[Source texts of formatted documents]
--------------------------------------------------
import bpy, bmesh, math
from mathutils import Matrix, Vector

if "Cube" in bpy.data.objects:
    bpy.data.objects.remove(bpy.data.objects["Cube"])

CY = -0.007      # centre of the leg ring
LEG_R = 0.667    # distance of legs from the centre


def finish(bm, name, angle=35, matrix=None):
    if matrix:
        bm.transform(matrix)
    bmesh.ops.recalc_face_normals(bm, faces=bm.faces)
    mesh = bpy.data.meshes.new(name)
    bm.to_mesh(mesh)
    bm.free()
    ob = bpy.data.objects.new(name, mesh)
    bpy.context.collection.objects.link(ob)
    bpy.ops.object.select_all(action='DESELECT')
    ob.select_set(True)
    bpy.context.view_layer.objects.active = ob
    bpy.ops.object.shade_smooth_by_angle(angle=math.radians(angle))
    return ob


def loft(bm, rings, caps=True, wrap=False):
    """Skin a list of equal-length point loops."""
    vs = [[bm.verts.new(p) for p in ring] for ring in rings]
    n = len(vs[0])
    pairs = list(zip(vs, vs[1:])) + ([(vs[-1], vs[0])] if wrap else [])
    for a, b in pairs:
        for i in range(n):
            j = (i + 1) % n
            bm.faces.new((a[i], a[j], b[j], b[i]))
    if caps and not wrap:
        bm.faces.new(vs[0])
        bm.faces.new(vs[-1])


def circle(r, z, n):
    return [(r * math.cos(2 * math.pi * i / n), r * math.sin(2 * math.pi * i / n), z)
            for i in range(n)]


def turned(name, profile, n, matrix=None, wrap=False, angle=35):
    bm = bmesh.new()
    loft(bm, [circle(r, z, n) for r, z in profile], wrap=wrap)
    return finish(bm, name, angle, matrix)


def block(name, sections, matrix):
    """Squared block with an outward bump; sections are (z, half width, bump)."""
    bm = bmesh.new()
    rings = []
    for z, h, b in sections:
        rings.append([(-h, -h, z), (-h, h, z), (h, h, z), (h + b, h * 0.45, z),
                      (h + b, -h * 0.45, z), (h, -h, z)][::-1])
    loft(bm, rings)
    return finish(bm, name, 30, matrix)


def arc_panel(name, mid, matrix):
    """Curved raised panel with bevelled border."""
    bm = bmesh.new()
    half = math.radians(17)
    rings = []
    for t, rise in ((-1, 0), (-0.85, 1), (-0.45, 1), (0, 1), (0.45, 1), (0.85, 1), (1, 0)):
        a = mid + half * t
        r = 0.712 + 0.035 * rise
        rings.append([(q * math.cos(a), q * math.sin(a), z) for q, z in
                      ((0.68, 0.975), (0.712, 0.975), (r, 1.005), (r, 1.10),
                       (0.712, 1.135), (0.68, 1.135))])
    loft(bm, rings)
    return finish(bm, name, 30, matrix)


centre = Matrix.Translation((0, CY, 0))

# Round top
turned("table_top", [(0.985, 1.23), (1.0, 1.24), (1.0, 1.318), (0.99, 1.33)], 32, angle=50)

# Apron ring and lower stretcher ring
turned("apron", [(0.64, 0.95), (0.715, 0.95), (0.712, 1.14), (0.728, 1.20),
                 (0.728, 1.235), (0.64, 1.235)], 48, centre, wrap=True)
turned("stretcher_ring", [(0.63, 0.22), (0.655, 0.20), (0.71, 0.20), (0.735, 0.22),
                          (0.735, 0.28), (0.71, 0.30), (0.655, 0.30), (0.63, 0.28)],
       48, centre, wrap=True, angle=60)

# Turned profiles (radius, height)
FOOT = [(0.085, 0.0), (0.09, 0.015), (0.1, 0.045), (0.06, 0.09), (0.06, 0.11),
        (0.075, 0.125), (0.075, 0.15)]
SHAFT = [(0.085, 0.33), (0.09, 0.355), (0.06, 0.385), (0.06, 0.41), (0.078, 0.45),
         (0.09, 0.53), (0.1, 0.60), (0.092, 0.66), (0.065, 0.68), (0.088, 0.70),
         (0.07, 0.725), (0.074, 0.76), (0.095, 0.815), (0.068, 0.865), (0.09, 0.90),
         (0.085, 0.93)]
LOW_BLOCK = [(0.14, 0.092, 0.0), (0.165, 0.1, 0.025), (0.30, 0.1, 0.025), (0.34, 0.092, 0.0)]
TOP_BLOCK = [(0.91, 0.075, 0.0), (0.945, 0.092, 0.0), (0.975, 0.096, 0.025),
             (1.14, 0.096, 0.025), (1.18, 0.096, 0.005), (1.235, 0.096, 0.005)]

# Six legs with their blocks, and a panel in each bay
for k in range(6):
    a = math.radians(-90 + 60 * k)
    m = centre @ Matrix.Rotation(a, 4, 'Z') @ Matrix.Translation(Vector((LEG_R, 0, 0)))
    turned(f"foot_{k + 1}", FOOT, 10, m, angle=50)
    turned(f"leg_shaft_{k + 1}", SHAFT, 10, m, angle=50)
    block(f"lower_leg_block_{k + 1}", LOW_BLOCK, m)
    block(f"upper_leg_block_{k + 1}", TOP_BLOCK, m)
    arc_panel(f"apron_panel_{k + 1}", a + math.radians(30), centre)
--------------------------------------------------
Required action:
Read through the data above. Report each line that has the word "centre".

Answer to this problem:
CY = -0.007      # centre of the leg ring
LEG_R = 0.667    # distance of legs from the centre
centre = Matrix.Translation((0, CY, 0))
                 (0.728, 1.235), (0.64, 1.235)], 48, centre, wrap=True)
       48, centre, wrap=True, angle=60)
    m = centre @ Matrix.Rotation(a, 4, 'Z') @ Matrix.Translation(Vector((LEG_R, 0, 0)))
    arc_panel(f"apron_panel_{k + 1}", a + math.radians(30), centre)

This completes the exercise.